Factual Background Edit
Plaintiff, Sheila Watters, brought suit against Defendant, TSR, Inc. (“TSR”), a game publishing company, for wrongful death of her son. TSR’s Dungeons & Dragons game is one in which the players assume the roles of characters in adventures, which set in an imaginary ancient world narrated by a player known as the Dungeon Master. The rules of the game do not call for the physical acting out of any role. There is no indication that the game's materials glorify or encourage suicide, or even mention it.
Mrs. Watters claimed that her son was an avid player of the game, and that it came to dominate his mind to such an extent that he was driven to suicide. She claimed that TSR violated a duty of care in publishing and distributing the game materials and that TSR violated a duty to warn that the game could cause psychological harm in fragile-minded children. She also claimed that her son's death, which was caused by a self-inflicted gunshot wound, was a direct and proximate result of TSR's alleged wrong-doing.
Trial Court Proceedings Edit
TSR filed a motion for summary judgment based on the First and Fourteenth Amendments and on familiar principles of tort law. TSR argued that the game is privileged under the First Amendment's guarantee of freedom of speech. In the alternative, TSR argued that it owed no duty to Watter's son and that the suicide was an intervening superseding cause of death, breaking the chain of causation. The trial court granted TSR's motion on First Amendment grounds but did not reach any of the state law issues.
Appellate Court Proceedings Edit
The appellate court held that TSR was not negligent in disseminating the game to "mentally fragile" people, that TSR breached no duty to warn, and the son's suicide was an intervening cause of his death.

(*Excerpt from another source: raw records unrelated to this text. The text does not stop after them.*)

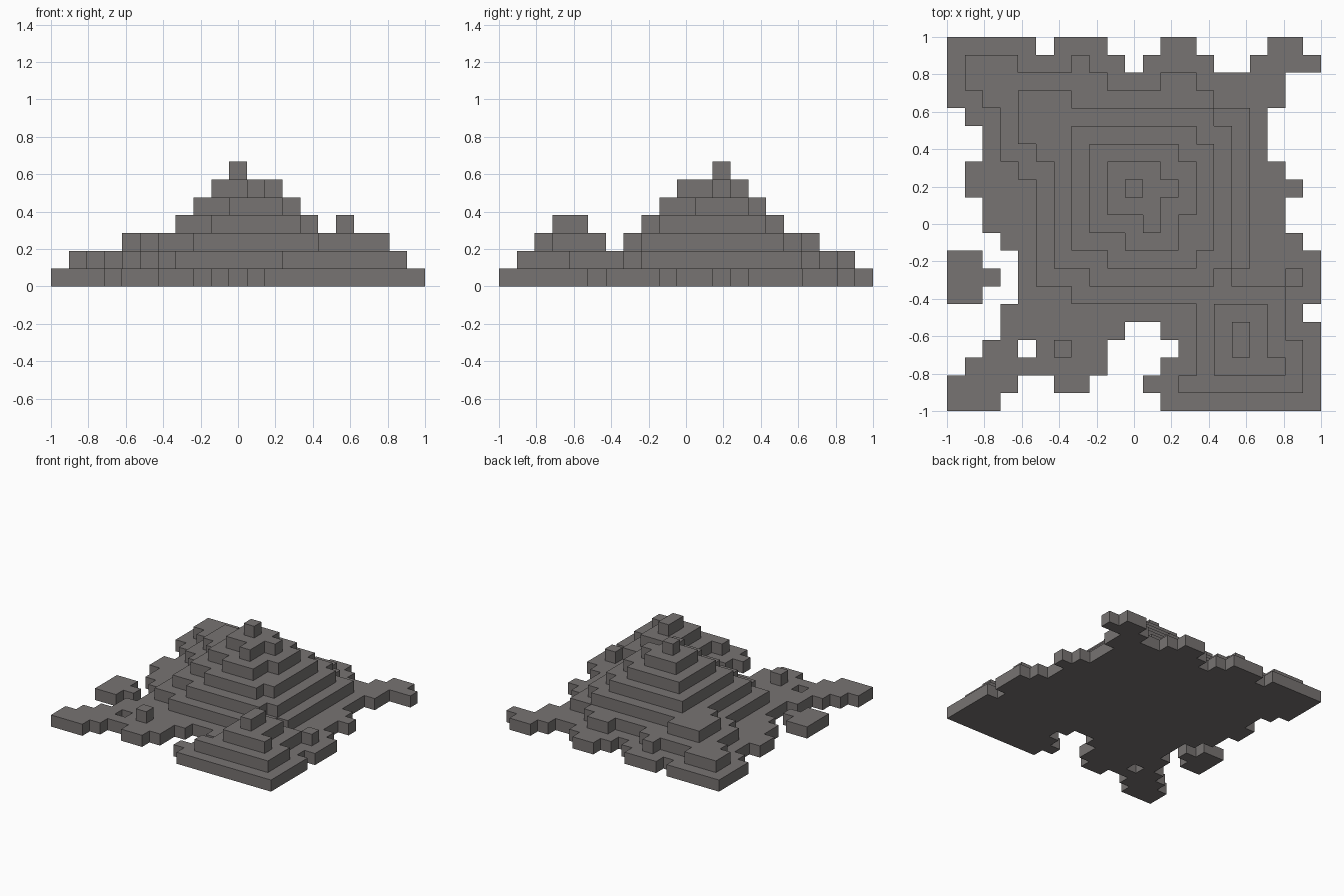
import bpy
import bmesh

cube = bpy.data.objects.get("Cube")
if cube:
    bpy.data.objects.remove(cube, do_unlink=True)

SIZE = 21            # blocks along each side
STEP = 2 / SIZE      # edge of one block
heights = {}         # blocks stacked on each (column, row) cell

stone = bpy.data.materials.new("warm grey stone")
stone.use_nodes = True
colour = (0.185, 0.172, 0.168, 1)
stone.diffuse_color = colour
stone.node_tree.nodes["Principled BSDF"].inputs["Base Color"].default_value = colour


def pile(level, *slabs):
    """Raise slabs to a level: left, right, back and front edge in blocks."""
    for left, right, back, front in slabs:
        for col in range(left, right):
            for row in range(back, front):
                heights[col, row] = level


def build_terrace(name, level):
    """One block-high tier: outer walls, exposed tops, and the ground underside."""
    bm = bmesh.new()

    def quad(corners):
        bm.faces.new([bm.verts.new((x * STEP - 1, 1 - y * STEP, z * STEP))
                      for x, y, z in corners])

    low, top = level - 1, level
    for (col, row), tall in heights.items():
        if tall < level:
            continue
        # Corners run anticlockwise from the front left
        ring = [(col, row + 1), (col + 1, row + 1), (col + 1, row), (col, row)]
        if tall == level:
            quad([(x, y, top) for x, y in ring])
        if level == 1:
            quad([(x, y, low) for x, y in reversed(ring)])
        sides = [(0, 1), (1, 0), (0, -1), (-1, 0)]
        for i, (dx, dy) in enumerate(sides):
            if heights.get((col + dx, row + dy), 0) < level:
                a, b = ring[i], ring[(i + 1) % 4]
                quad([(*a, low), (*b, low), (*b, top), (*a, top)])

    bmesh.ops.remove_doubles(bm, verts=bm.verts, dist=STEP / 100)
    mesh = bpy.data.meshes.new(name)
    bm.to_mesh(mesh)
    bm.free()
    mesh.materials.append(stone)
    bpy.context.collection.objects.link(bpy.data.objects.new(name, mesh))


# Ground: central slab
pile(1, (4, 18, 2, 16))
# Ground: ragged back edge
pile(1, (0, 5, 0, 4), (6, 9, 0, 2), (5, 10, 1, 2), (12, 14, 0, 2),
     (11, 15, 1, 2), (18, 20, 0, 2), (17, 21, 1, 2), (5, 19, 2, 4))
# Ground: ragged edges on the -x and +x sides
pile(1, (1, 4, 4, 5), (2, 4, 5, 11), (1, 2, 7, 9), (3, 4, 11, 12), (3, 10, 15, 17))
pile(1, (18, 19, 7, 11), (19, 20, 8, 9), (18, 20, 11, 12), (18, 21, 12, 15),
     (18, 20, 15, 16))
# Ground: the two front spurs
pile(1, (2, 4, 17, 18), (5, 9, 17, 18), (1, 9, 18, 19), (0, 4, 19, 20),
     (6, 8, 19, 20), (0, 3, 20, 21))
pile(1, (13, 21, 16, 21), (12, 13, 16, 17), (12, 13, 18, 21), (11, 12, 19, 20))
# Ground: detached islet
pile(1, (0, 2, 12, 15), (2, 3, 13, 14))

# Lower terrace: main hill, its back fringe, then the saddle and front hill
pile(2, (5, 17, 4, 13), (3, 5, 4, 7), (4, 5, 7, 8), (5, 16, 13, 14))
pile(2, (2, 15, 3, 4), (1, 9, 2, 3), (1, 4, 1, 2), (7, 8, 1, 2), (12, 14, 2, 3))
pile(2, (7, 19, 14, 15), (14, 19, 15, 17), (14, 20, 17, 19), (13, 20, 19, 20))
# Two lone blocks on the ground
pile(2, (19, 20, 13, 14), (6, 7, 17, 18))

# Hill terrace: main hill, then front hill
pile(3, (6, 16, 5, 13), (4, 7, 3, 5), (7, 15, 4, 5), (4, 6, 5, 6),
     (5, 6, 6, 7), (8, 15, 13, 14))
pile(3, (15, 18, 15, 19), (18, 19, 18, 19))

# Upper steps of the main hill, with the peak of the front hill
pile(4, (7, 14, 5, 12), (14, 15, 6, 12), (9, 14, 12, 13), (16, 17, 16, 18))
pile(5, (8, 13, 6, 11), (13, 14, 7, 10), (10, 13, 11, 12))
pile(6, (9, 12, 7, 10), (12, 13, 8, 9), (11, 12, 10, 11))
pile(7, (10, 11, 8, 9))

# Stack the terraces from the ground to the summit
for level, name in enumerate(["ground_terrace", "lower_terrace", "hill_terrace",
                              "middle_terrace", "upper_terrace", "summit_terrace",
                              "summit_block"], start=1):
    build_terrace(name, level)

Thus, the appellate court affirmed the trial court's judgment.